Every day more farmers realize the value of an employee handbook. Too often, they realize this value after experiencing an issue that could have been easily resolved if a handbook were already in place, says Chuck Schwartau, a University of Minnesota Extension farm management specialist.
Farmers should think of an employee handbook as a valuable communication resource between the employer and employee. It provides information related to the farm’s history, mission, values, policies, procedures and benefits.
"Setting the proper tone in your workplace is an essential step to a successful relationship with workers."
Tom Maloney from Cornell University says there are four key reasons for having an employee handbook: 1) Improve the image of the farm by conveying that employees are important and that the farm has carefully thought out employee policies. 2) Aid communication with employees. 3) Help assure that all employees are treated fairly and consistently. 4) Encourage farms to face important decisions about employee policies rather than continuing to postpone them.
"The first reason shows the farm regards itself as a professionally operated business that values doing things correctly," says Schwartau. "An employee handbook takes time to create and will need fine-tuning to meet the needs of the farm."
Studies show worker retention and productivity is highest at businesses that clearly communicate worker rights and responsibilities through policy handbooks, according to the Washington Farm Labor Association. Setting the proper tone in your workplace is key to a successful relationship with workers.
Put it on Paper. Developing an employee handbook can be a daunting task, but experts give their advice to help you succeed.
First, if you have policies and procedures, then review and use those as a starting point. If you don’t have policies, develop them. These policies should be reviewed by legal counsel and a final copy used as the building blocks for the handbook.
The second step is to create an outline of what needs to be included in the employee handbook. Topics should include the business’ mission statement, equal employment opportunity statement, contractual disclaimer and at-will statement, purpose of the handbook and background information about the farm. Other items are optional, but important factors to include are federal and state laws that affect employees. A few of these are the Family and Medical Leave Act, anti-discrimination laws, Americans with Disabilities Act and Fair Labor Standards Act.
Once you’ve determined what to include, create a summary of each policy. These summaries should be clear and concise, and contain no legal verbiage. Place the summaries in their respective sections. Next, write the company positions, rules or policies under each of the outline topics. It’s important to spend time reviewing the handbook to make sure it reflects the business, is accurate and easy to comprehend. Provide the final version to legal counsel for review to ensure that there are no contractual agreements.

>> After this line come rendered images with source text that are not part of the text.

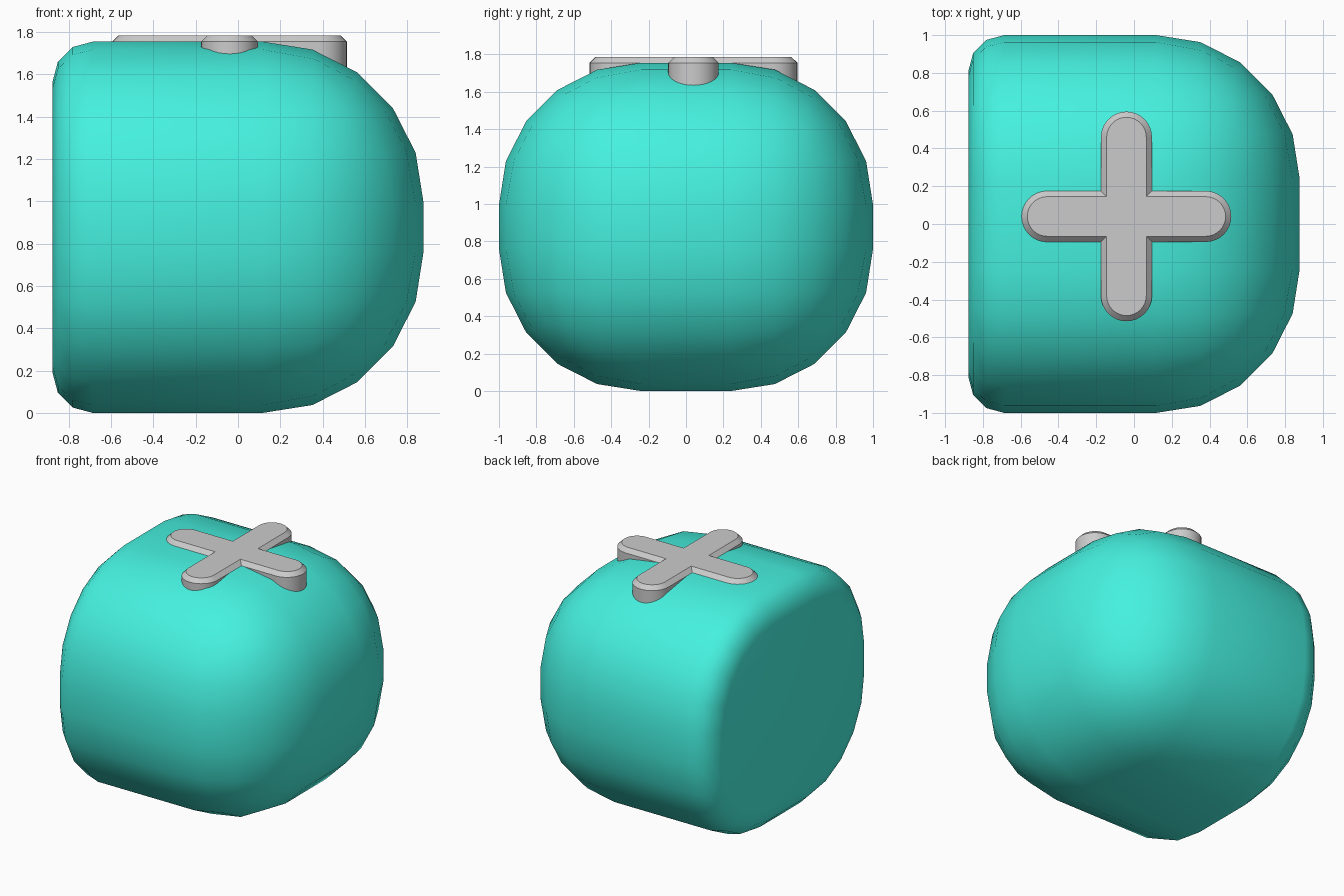
import bpy, bmesh
from math import sin, cos, pi, radians

if "Cube" in bpy.data.objects:
    bpy.data.objects.remove(bpy.data.objects["Cube"])

def finish(name, bm, angle=None, mat=None):
    bmesh.ops.recalc_face_normals(bm, faces=bm.faces)
    mesh = bpy.data.meshes.new(name)
    bm.to_mesh(mesh)
    bm.free()
    ob = bpy.data.objects.new(name, mesh)
    bpy.context.collection.objects.link(ob)
    if mat:
        mesh.materials.append(mat)
    bpy.ops.object.select_all(action='DESELECT')
    ob.select_set(True)
    bpy.context.view_layer.objects.active = ob
    bpy.ops.object.shade_smooth_by_angle(angle=radians(angle))
    return ob

teal = bpy.data.materials.new("teal")
teal.diffuse_color = (0.06, 0.88, 0.74, 1)
teal.use_nodes = True
teal.node_tree.nodes["Principled BSDF"].inputs["Base Color"].default_value = teal.diffuse_color

HX, HY, H = 0.877, 1.0, 1.755

# Body: box with large rounding everywhere except around the flat left end
bm = bmesh.new()
bmesh.ops.create_cube(bm, size=1)
for v in bm.verts:
    v.co = (v.co.x * 2 * HX, v.co.y * 2 * HY, (v.co.z + 0.5) * H)
big = [e for e in bm.edges if any(v.co.x > 0 for v in e.verts)]
bmesh.ops.bevel(bm, geom=big, offset=0.76, offset_type='OFFSET', segments=5,
                profile=0.5, affect='EDGES', clamp_overlap=False)
# Small rounding around the left end
rim = [e for e in bm.edges if all(v.co.x < -HX + 1e-4 for v in e.verts)]
bmesh.ops.bevel(bm, geom=rim, offset=0.19, offset_type='OFFSET', segments=3,
                profile=0.5, affect='EDGES', clamp_overlap=False)
finish("body", bm, 40, teal)

# Cross on top: four round-ended arms with a chamfered upper edge
CX, CY, REACH, R, TOP, BOTTOM = -0.04, 0.04, 0.555, 0.135, 1.785, 1.6
outline = []
for k in range(4):
    a = k * pi / 2
    arm = [(REACH - R + R * cos(t), R * sin(t))
           for t in (-pi / 2 + pi * i / 16 for i in range(17))] + [(R, R)]
    outline += [(CX + x * cos(a) - y * sin(a), CY + x * sin(a) + y * cos(a))
                for x, y in arm]
bm = bmesh.new()
base = bm.faces.new([bm.verts.new((x, y, BOTTOM)) for x, y in outline])
ext = bmesh.ops.extrude_face_region(bm, geom=[base], use_keep_orig=True)
for v in ext['geom']:
    if isinstance(v, bmesh.types.BMVert):
        v.co.z = TOP
rim = [e for e in bm.edges if all(v.co.z > TOP - 1e-4 for v in e.verts)]
bmesh.ops.bevel(bm, geom=rim, offset=0.03, segments=1, affect='EDGES')
finish("top_cross", bm, 30)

Once approved, you’ll want to select a vendor and have it printed. Finally, a distribution method needs to be determined, such as during new-hire orientation or a manual distribution to employees. Some employers post the handbook online, but it’s important to have printed copies for those who do not have Internet at home.
The handbook should change as your business changes. Be sure to appoint a person to review
and update the handbook yearly or as needed.
The content of employee handbooks varies from business to business. Visit www.TopProducer-Online.com/Handbook for more tips.
- March 2013